One of the best things you can do for your mental, emotional and physical well-being – including your fertility prospects – is to get a good night’s sleep.
Getting a Good Night’s Sleep Can Increase Your Chances of Getting Pregnant
Without the advent of electricity and round-the-clock light, we humans were fairly solar powered creatures. We got up with the sun and went to bed within a short time after it set. Even candle and lamp light was dim enough (and expensive enough!) that we used it rather sparingly. Our body’s hormone levels have responded to this established pattern of light and dark in a very complex way – relying on sleeping and waking cycles to establish hormonal balance.
The studies that were reviewed by the scientific journal, Fertility and Sterility, have elicited shocking information about light pollution, sleep deprivation and other sleep-related factors that seem to affect fertility. Here are some of the things we are coming to realize:
Light pollution can affect egg viability. When the sun goes down, or the lights go off, and you head to dreamland, your body produces melatonin – a hormone that regulates sleeping and waking cycles. Here’s the caveat though, melatonin is also responsible for protecting eggs when they are close to ovulation, guarding against free-radicals and other degenerative entities. If you are someone who sleeps with lights on, who checks their cell phone every time it buzzes, or has the TV on non-stop, your body’s melatonin cycles get all screwed up. This, in turn, can prevent your eggs from getting the protection they need, resulting in damaged eggs that are then rejected by the body or can wind up being the cause of a miscarriage.
Please Note: Taking OTC melatonin-supplements are not the answer. Speak with your doctor before adding any supplement to your diet.
Shift-workers have more problems with infertility. Given the above information, it’s not surprising that shift workers have higher numbers of reproductive problems, including issues with infertility. Women who work night shifts suffer more frequently with hormonal imbalances, lower estrogen levels, difficulty conceiving and higher miscarriage rates than their counterparts who work hours that are more normal. To combat this, some employers are altering their nighttime lighting accordingly. However, if you have struggled to conceive and you work night or swing shifts, it is in your best interest to discuss this research with your employer and make adjustments to your schedule if at all possible.

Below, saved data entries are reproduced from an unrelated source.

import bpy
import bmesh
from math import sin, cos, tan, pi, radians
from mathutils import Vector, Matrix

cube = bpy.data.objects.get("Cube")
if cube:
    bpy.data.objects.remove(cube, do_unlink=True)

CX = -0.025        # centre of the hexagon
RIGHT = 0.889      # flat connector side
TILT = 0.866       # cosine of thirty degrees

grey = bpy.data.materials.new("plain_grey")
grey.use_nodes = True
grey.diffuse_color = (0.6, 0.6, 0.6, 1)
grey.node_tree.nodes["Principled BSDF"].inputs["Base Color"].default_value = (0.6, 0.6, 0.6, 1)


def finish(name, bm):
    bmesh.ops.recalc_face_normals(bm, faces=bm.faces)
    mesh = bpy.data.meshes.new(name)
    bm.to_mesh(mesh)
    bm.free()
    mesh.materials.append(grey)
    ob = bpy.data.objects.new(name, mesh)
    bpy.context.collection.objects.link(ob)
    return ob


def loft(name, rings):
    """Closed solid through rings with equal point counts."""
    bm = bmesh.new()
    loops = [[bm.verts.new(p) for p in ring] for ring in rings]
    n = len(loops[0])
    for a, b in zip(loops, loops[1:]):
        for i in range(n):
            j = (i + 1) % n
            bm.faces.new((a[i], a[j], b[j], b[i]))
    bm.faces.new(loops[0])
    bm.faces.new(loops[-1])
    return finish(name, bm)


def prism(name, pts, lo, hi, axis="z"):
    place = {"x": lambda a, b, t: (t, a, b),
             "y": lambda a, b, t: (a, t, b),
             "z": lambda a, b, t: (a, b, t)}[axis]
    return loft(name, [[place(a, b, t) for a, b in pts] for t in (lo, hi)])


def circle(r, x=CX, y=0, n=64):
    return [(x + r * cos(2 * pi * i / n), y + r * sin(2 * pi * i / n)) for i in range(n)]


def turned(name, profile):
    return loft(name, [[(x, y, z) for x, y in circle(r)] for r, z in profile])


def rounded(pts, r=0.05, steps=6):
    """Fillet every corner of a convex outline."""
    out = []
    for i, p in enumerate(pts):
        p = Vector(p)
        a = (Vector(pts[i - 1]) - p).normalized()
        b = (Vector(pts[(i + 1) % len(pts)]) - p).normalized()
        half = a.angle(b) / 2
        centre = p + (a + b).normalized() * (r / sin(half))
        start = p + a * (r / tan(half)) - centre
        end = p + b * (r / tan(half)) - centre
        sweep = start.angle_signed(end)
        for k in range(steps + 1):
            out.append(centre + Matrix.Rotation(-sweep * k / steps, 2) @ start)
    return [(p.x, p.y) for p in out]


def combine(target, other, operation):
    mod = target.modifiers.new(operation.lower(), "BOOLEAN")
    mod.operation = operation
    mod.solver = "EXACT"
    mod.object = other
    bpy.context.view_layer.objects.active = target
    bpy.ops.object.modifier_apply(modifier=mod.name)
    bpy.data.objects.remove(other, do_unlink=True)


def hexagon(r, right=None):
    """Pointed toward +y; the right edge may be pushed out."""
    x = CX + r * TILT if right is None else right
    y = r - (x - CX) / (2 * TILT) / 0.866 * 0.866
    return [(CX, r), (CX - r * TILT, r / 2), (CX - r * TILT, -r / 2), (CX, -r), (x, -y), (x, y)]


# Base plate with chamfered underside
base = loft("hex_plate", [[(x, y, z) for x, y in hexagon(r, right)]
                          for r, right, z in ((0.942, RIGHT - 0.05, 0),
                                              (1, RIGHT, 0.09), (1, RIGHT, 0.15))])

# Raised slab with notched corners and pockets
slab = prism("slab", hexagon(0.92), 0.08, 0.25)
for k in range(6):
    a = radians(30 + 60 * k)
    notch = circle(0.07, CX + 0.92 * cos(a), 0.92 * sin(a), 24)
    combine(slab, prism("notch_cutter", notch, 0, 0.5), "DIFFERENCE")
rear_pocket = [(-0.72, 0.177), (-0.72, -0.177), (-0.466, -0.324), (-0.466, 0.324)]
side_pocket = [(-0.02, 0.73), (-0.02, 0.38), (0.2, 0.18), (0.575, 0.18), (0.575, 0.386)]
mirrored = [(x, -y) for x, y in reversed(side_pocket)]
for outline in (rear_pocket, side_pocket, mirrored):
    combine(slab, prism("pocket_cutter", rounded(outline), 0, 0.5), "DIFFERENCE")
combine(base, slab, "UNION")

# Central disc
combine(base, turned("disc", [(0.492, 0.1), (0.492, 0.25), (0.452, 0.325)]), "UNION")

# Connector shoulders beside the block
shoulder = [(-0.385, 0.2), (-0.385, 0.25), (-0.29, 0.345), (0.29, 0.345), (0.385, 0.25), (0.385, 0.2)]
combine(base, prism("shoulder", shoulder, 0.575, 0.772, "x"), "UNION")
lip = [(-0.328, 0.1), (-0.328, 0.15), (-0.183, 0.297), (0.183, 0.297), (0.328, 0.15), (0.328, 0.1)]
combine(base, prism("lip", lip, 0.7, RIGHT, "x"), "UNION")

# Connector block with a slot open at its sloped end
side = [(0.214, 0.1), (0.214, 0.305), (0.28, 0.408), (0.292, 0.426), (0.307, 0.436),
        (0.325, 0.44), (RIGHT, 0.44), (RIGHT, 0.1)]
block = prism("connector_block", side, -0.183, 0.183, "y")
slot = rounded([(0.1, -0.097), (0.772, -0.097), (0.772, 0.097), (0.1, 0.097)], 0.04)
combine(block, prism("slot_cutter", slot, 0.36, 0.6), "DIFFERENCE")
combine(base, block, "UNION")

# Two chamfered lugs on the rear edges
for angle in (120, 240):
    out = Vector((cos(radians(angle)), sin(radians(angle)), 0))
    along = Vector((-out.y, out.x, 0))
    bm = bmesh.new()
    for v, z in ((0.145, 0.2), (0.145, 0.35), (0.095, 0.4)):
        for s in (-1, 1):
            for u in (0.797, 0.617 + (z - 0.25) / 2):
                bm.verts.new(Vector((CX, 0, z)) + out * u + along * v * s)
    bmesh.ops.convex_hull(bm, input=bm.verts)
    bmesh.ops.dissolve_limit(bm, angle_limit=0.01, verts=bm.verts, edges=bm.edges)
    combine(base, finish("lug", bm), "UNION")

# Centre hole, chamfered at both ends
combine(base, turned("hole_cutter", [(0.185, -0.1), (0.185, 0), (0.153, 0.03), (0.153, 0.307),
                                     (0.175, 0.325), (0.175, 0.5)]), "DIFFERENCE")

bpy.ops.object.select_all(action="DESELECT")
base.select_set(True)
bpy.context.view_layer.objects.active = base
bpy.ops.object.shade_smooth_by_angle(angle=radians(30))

Sleep deprivation affect FSH levels. If you’ve been embarking on the infertility road, you know all about FSH levels. Follicle-stimulating hormone (FSH) controls the menstrual cycle and (ideally) is at its highest levels right before a woman ovulates. Studies that track women’s sleeping habits have drawn a correlation between the average hours a woman sleeps each night and her FSH levels. Women who average a healthy amount of sleep each night (about 7 – 9 hours) had FSH levels as much as 20% higher than women who averaged six or fewer hours per night. This relationship existed regardless of the women’s ages or BMI.
Don’t let something as simple as an affinity for late night TV or a potentially changeable work schedule prevent you from having the pregnancy you want. Make the necessary changes to establish a healthy sleep pattern and get your circadian – and hormonal – rhythm back on track.